All signs indicate Arizona Gov. Jan Brewer will likely veto politically-charged legislation that supporters say promotes religious freedom and opponents contend discriminates against gays and lesbians.
Brewer did not signal her intention either way in an exclusive interview with CNN on Monday at the National Governors Association meeting in Washington.
"I can assure you, as always, I will do the right thing for the state of Arizona," she said.
But some Arizona Republicans who know her well say they are confident those comments mean Brewer will almost surely reject the bill that is generating nationwide controversy.
The Republican-led measure would allow Arizona business owners to deny service to gay and lesbian customers as long as they assert their religious beliefs.
Brewer is scheduled to return to Arizona on Tuesday, and a source tells CNN those familiar with her thinking say she will likely spend at least one full business day in the state before acting.
"I'm going to go home, and when I receive the bill, I'm going to read it and I'm going to be briefed on it. We have been following it. And I will make my decision in the near future," Brewer told CNN.
She has until Saturday to sign or veto the bill. If she does nothing, it automatically becomes law.
Arizona GOP sources say Brewer considers herself a pro-business governor -- someone who above all else wants to protect and promote Arizona's economic interests.
They say she knows full well there will be economic consequences for the state if it has a law on the books perceived to effectively codify discrimination.
"I have a history of deliberating and having an open dialogue on bills that are controversial, to listen to both sides of those issues, and I welcome the input, and information that they can provide to me. And certainly I am pro-business, and that is what's turning our economy around, so I appreciate their input, as I appreciate the other side," Brewer said.
Business leaders in Arizona and around the country, including the chief executive of American Airlines, have urged Brewer publicly and privately to veto the bill.

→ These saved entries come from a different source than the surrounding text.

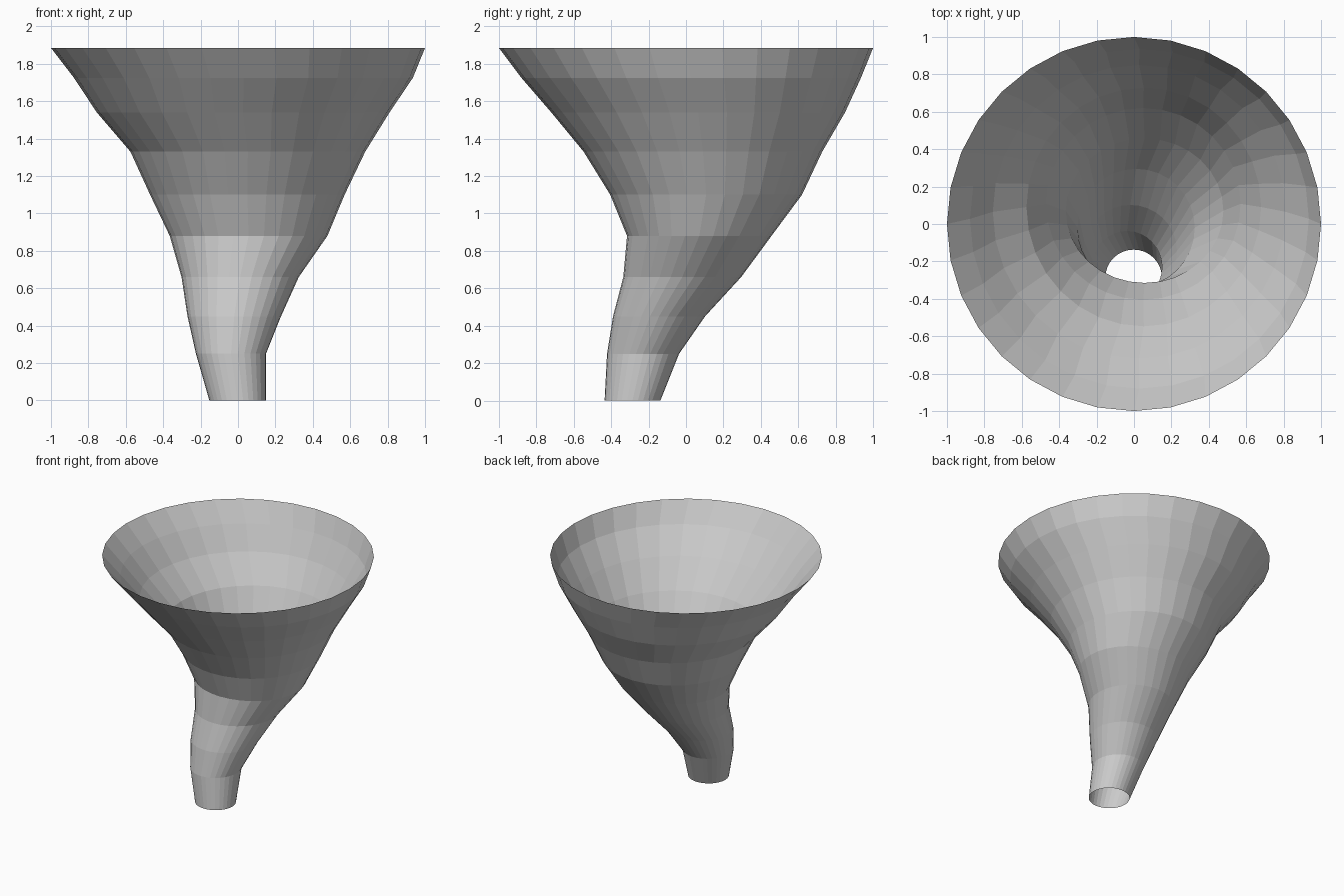
import bpy, bmesh
from math import cos, sin, tau

if "Cube" in bpy.data.objects:
    bpy.data.objects.remove(bpy.data.objects["Cube"])

SIDES = 32
# Funnel rings from bottom to top: z, left x, right x, front y, back y
RINGS = [
    (0.00, -0.153, 0.149, -0.435, -0.137),
    (0.25, -0.225, 0.150, -0.422, -0.037),
    (0.45, -0.270, 0.230, -0.390, 0.102),
    (0.66, -0.302, 0.325, -0.335, 0.295),
    (0.88, -0.365, 0.478, -0.315, 0.457),
    (1.10, -0.470, 0.570, -0.405, 0.620),
    (1.33, -0.575, 0.680, -0.547, 0.728),
    (1.54, -0.755, 0.810, -0.720, 0.850),
    (1.725, -0.877, 0.935, -0.880, 0.935),
    (1.885, -1.00, 1.00, -1.00, 1.00),
]

# Winding funnel: open, thin-walled loft through the rings
bm = bmesh.new()
loops = []
for z, x0, x1, y0, y1 in RINGS:
    cx, cy, rx, ry = (x0 + x1) / 2, (y0 + y1) / 2, (x1 - x0) / 2, (y1 - y0) / 2
    loops.append([bm.verts.new((cx + rx * cos(tau * i / SIDES),
                                cy + ry * sin(tau * i / SIDES), z))
                  for i in range(SIDES)])
for low, high in zip(loops, loops[1:]):
    for i in range(SIDES):
        j = (i + 1) % SIDES
        bm.faces.new((low[i], low[j], high[j], high[i]))

mesh = bpy.data.meshes.new("funnel")
bm.to_mesh(mesh)
bm.free()
bpy.context.collection.objects.link(bpy.data.objects.new("funnel", mesh))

Approval also is likely to trigger lawsuits.
The bill was pushed by the Center for Arizona Policy, a conservative group opposed to abortion and same-sex marriage.
The group argues the proposal protects people against increasingly activist federal courts.

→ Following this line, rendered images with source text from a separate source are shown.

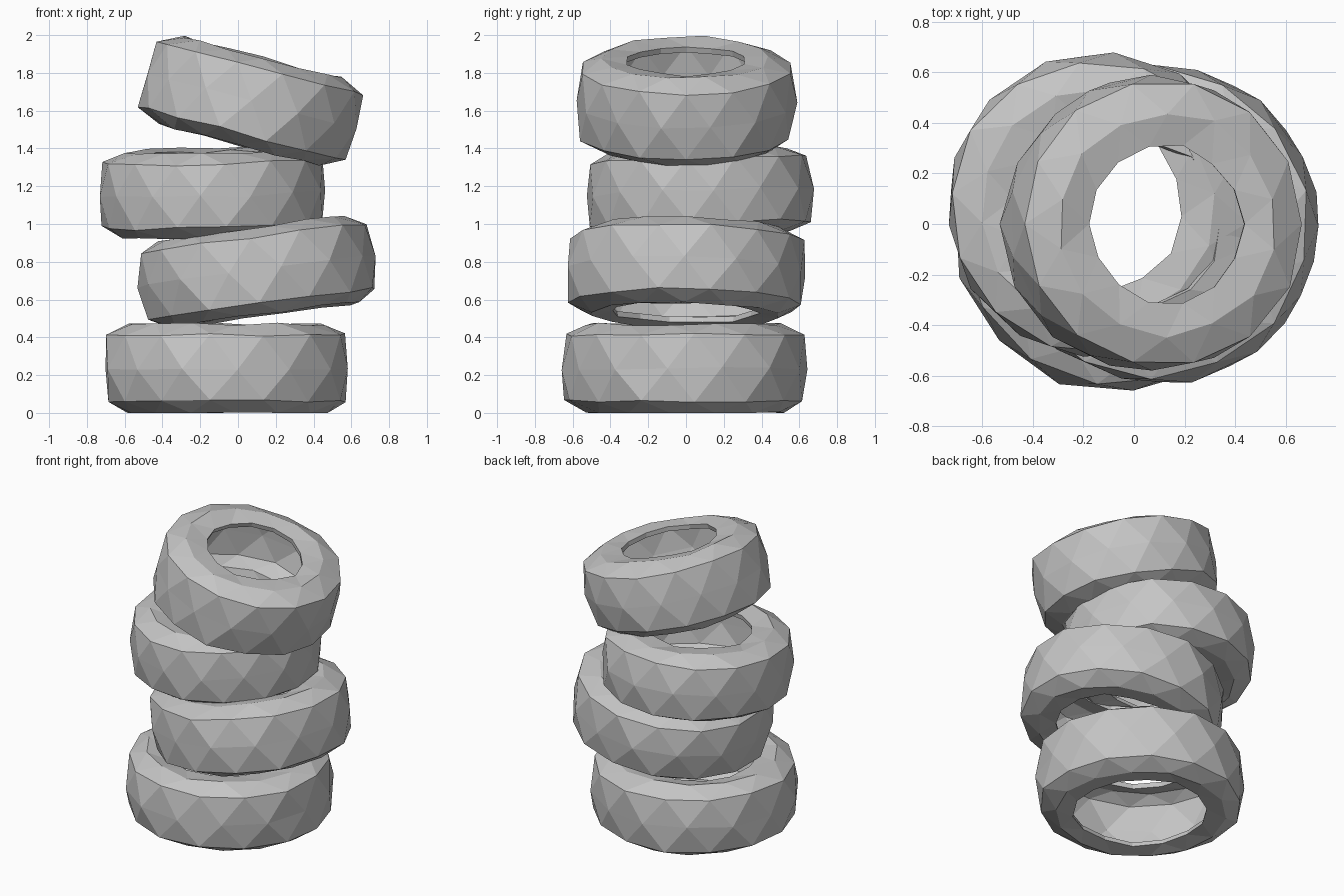
import bpy, bmesh, math, random
from mathutils import Matrix, Vector

if "Cube" in bpy.data.objects:
    bpy.data.objects.remove(bpy.data.objects["Cube"])

random.seed(4)
SIDES = 14

rubber = bpy.data.materials.new("grey rubber")
rubber.diffuse_color = (0.56, 0.56, 0.56, 1)
rubber.use_nodes = True
rubber.node_tree.nodes["Principled BSDF"].inputs["Base Color"].default_value = rubber.diffuse_color


def cross_section(low_rim, top_rim):
    """Thin-walled tyre section: (radius, height, stagger), outer skin then cavity."""
    low_mid, top_mid = (low_rim + 0.99) / 2, (top_rim + 0.99) / 2
    outer = [(low_rim, -0.93, 0), (low_mid, -1.0, 1), (0.975, -0.74, 0), (1.01, 0.0, 1),
             (0.975, 0.76, 0), (top_mid, 1.0, 1), (top_rim, 0.92, 0)]
    inner = [(top_rim + 0.01, 0.79, 0), (top_mid, 0.88, 1), (0.925, 0.70, 0), (0.96, 0.0, 1),
             (0.925, -0.68, 0), (low_mid, -0.88, 1), (low_rim + 0.01, -0.80, 0)]
    return outer + inner


def tyre(name, centre, radius, half, tilt_x, tilt_y, spin, low_rim, top_rim):
    bm = bmesh.new()
    place = (Matrix.Translation(centre)
             @ Matrix.Rotation(math.radians(tilt_y), 4, 'Y')
             @ Matrix.Rotation(math.radians(tilt_x), 4, 'X')
             @ Matrix.Rotation(math.radians(spin), 4, 'Z'))
    section = cross_section(low_rim, top_rim)
    # the same wobble is shared by the skin and the cavity behind it
    wobble = [[(random.uniform(-0.01, 0.01), random.uniform(-0.008, 0.008))
               for k in range(SIDES)] for i in range(7)]
    rings = []
    for i, (r, h, stagger) in enumerate(section):
        ring = []
        for k in range(SIDES):
            a = 2 * math.pi * (k + 0.5 * stagger) / SIDES
            dr, dz = wobble[min(i, 13 - i)][k]
            rr = radius * r + dr
            p = place @ Vector((rr * math.cos(a), rr * math.sin(a), half * h + dz))
            p.z = max(p.z, 0.0)
            ring.append(bm.verts.new(p))
        rings.append(ring)
    n = len(rings)
    for i in range(n):
        a, b = rings[i], rings[(i + 1) % n]
        sa, sb = section[i][2], section[(i + 1) % n][2]
        for k in range(SIDES):
            k1 = (k + 1) % SIDES
            if sa == sb:                                   # rim lip
                bm.faces.new((a[k], a[k1], b[k1], b[k]))
            elif sa < sb:                                  # faceted triangles
                bm.faces.new((a[k], a[k1], b[k]))
                bm.faces.new((a[k1], b[k1], b[k]))
            else:
                bm.faces.new((a[k], b[k1], b[k]))
                bm.faces.new((a[k], a[k1], b[k1]))
    bmesh.ops.recalc_face_normals(bm, faces=bm.faces)
    me = bpy.data.meshes.new(name)
    bm.to_mesh(me)
    bm.free()
    me.materials.append(rubber)
    ob = bpy.data.objects.new(name, me)
    bpy.context.collection.objects.link(ob)


# Stack of four tyres, bottom to top
tyre("bottom_tyre", (-0.06, -0.01, 0.235), 0.65, 0.235, 0, 0, 5, 0.64, 0.60)
tyre("second_tyre", (0.10, 0.0, 0.745), 0.63, 0.23, -1, -7.5, 12, 0.62, 0.58)
tyre("third_tyre", (-0.14, 0.07, 1.165), 0.60, 0.225, 2, -1.5, 20, 0.58, 0.56)
tyre("top_tyre", (0.07, 0.0, 1.65), 0.58, 0.24, 0, 14.5, 0, 0.56, 0.54)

Brewer vetoed a similar bill last year, arguing that the state legislature should focus on more pressing issues, such as a Medicaid expansion plan she was promoting.

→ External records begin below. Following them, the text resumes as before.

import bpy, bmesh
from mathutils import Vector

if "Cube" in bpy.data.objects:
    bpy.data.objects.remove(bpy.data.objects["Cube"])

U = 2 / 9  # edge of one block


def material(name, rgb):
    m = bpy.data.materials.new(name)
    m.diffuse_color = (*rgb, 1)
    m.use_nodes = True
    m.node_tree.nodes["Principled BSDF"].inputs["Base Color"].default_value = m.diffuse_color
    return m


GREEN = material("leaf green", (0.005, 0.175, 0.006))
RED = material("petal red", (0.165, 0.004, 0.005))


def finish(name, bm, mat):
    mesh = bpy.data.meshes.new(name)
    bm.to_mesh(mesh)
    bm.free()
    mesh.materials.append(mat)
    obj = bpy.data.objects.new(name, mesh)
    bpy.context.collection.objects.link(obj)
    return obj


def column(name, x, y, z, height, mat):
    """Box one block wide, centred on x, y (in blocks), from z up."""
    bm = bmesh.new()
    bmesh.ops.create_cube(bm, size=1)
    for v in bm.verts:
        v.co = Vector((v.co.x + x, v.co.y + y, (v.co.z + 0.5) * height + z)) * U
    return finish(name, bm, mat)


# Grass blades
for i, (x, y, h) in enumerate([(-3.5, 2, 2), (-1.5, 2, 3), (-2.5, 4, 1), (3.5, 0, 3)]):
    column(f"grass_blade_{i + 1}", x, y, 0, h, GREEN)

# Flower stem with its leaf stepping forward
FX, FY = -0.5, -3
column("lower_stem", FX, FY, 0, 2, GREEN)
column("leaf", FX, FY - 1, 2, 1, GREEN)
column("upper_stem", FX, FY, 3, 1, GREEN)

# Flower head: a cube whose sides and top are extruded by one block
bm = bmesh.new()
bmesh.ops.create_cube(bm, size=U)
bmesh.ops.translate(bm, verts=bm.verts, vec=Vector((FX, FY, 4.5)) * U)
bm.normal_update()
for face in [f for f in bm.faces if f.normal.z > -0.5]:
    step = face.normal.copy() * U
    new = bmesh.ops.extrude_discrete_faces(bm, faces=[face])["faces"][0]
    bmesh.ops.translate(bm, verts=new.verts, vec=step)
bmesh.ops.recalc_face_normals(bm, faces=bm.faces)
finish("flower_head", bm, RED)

Sources say she is concerned about this bill taking away from other issues she is now pressing, such as overhauling Arizona's child protective services system.